OP ED by Julia Pastor | Brussels welcomed Spain’s economy timid comeback to the path of growth in 4Q13. When some financial publications wonder who saved the country, they quote Draghi’s OMT as well as the internal devaluation followed to PM Mariano Rajoy’s reforms. They do not mention, however, that due to internal devaluation Spaniards have seen their salaries cut by an average of 10%, and 27% of household depends on retired people pensions, who are even assuming mortgage loans their kids can’t pay anymore.
BARCELONA | By Joan Tapia| The crisis and recovery start management in Spain could be clearly improved. As a consequence, the economic confidence index stands at a gloomy 30.8 in December but have increased by 41% regarding 2012’ same month, while political sentiment is even lower at 27.1 and continues falling.

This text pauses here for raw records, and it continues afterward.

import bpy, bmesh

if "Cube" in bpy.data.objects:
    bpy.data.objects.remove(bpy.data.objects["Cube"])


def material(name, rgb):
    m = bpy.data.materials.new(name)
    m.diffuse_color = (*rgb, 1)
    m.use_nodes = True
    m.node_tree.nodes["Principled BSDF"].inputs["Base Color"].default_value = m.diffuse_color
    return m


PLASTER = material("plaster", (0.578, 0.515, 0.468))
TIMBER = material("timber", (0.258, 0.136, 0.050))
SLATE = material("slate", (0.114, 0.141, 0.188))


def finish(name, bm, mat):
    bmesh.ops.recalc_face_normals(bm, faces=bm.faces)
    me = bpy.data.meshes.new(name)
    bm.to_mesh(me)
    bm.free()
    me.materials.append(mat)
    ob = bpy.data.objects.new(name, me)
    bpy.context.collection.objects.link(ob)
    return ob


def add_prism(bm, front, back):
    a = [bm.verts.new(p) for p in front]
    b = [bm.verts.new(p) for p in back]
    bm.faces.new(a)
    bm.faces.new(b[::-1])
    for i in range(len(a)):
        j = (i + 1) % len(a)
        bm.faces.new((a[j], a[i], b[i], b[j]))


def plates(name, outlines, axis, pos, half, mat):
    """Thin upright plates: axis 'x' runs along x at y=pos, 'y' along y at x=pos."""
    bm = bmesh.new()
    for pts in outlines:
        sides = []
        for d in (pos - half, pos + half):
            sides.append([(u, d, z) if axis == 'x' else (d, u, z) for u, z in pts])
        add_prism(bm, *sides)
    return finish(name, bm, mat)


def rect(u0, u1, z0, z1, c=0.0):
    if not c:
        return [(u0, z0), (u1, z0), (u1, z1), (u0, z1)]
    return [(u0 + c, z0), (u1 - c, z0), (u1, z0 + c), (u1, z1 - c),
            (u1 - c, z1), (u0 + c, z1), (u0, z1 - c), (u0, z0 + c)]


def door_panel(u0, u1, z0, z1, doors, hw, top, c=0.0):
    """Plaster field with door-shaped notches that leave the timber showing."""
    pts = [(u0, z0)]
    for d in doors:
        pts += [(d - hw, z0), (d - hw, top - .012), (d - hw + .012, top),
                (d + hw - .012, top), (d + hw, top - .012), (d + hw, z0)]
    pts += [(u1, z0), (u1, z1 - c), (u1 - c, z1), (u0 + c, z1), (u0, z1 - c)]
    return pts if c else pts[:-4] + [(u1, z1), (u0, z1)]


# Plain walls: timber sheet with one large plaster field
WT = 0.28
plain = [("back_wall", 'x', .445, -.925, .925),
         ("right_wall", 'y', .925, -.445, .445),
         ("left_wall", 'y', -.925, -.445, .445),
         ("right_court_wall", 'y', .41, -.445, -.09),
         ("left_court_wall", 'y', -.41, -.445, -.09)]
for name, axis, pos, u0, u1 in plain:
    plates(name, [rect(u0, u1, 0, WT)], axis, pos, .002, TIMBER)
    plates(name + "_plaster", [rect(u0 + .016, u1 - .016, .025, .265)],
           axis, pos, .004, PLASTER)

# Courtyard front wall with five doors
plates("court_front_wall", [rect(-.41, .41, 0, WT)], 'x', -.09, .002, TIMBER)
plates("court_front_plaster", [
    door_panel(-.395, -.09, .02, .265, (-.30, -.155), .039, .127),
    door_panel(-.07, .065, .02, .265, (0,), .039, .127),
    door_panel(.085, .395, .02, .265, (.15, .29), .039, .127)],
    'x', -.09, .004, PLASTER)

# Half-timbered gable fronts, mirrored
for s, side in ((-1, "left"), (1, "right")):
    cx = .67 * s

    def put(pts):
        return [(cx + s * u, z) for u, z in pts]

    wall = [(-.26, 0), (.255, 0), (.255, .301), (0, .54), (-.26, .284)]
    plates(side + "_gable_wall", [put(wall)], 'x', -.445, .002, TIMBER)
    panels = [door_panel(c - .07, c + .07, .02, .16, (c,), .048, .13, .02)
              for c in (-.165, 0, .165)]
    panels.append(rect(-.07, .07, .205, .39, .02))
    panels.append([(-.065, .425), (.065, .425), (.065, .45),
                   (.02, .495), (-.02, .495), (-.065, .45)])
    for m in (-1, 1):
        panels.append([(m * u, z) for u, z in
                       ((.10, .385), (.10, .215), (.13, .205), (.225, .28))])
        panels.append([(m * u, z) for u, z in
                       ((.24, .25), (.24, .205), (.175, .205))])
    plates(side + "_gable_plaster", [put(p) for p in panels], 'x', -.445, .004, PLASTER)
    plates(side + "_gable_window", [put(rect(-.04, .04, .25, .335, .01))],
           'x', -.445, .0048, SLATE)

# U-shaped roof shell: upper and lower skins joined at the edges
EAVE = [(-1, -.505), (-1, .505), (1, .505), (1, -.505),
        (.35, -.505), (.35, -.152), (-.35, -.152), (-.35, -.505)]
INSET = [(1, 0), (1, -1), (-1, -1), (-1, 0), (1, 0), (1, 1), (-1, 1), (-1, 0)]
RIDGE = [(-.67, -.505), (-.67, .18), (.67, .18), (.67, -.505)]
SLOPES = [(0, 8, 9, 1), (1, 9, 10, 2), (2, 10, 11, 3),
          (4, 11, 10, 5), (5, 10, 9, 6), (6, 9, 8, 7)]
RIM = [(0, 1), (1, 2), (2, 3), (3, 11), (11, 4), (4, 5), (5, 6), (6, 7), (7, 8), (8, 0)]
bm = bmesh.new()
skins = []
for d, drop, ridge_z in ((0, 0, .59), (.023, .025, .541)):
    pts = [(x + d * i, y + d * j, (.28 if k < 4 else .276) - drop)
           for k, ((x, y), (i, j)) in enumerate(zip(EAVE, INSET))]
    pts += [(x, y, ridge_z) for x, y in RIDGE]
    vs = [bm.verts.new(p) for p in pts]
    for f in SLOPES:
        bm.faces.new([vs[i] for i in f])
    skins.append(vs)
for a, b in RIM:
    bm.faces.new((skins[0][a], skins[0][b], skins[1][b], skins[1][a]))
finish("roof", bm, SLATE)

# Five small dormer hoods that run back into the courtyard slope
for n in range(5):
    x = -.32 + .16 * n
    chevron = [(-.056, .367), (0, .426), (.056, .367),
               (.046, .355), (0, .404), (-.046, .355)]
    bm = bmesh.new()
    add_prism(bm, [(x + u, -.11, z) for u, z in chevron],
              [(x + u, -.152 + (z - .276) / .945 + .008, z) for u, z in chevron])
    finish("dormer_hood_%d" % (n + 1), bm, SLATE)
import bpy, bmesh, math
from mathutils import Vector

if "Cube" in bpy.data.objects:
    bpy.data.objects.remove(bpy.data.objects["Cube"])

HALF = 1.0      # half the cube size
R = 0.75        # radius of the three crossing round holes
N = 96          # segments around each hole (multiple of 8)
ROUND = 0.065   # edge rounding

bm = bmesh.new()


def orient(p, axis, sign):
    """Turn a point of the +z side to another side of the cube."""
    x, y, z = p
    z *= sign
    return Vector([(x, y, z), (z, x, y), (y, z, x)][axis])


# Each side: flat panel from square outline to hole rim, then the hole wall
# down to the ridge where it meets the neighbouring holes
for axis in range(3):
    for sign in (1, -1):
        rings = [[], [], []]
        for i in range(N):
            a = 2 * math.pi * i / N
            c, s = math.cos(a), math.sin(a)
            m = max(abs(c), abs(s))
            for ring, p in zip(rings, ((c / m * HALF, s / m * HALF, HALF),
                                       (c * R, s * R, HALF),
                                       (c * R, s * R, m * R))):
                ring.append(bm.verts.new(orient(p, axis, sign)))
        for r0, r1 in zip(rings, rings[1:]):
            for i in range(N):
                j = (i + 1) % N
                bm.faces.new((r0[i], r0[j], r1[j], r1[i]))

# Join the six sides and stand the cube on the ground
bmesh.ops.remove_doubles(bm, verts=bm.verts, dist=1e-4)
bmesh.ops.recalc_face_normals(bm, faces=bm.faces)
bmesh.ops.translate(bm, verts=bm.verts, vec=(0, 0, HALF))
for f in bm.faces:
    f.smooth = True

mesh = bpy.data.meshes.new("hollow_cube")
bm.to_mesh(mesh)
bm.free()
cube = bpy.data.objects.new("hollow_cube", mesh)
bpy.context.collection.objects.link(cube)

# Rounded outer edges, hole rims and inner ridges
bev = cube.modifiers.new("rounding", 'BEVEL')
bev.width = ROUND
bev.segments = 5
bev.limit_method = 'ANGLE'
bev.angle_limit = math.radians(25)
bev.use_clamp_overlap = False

By Luis Arroyo, in Madrid | I give you today a couple of graphics, which measure how the process of internal devaluation is going in that peripheral crown, Spain. First, the industry labour costs (wages, red line) and producer prices. Then, industrial production. Everything in annual variations. As readers can see, the boom years were not quite as buoyant in terms of industrial production. Meanwhile, wages were well above the prices, at 4%, trimming production margins. It is a reflection of the brick-and-morter boom, which revitalised wages and sturdy houses…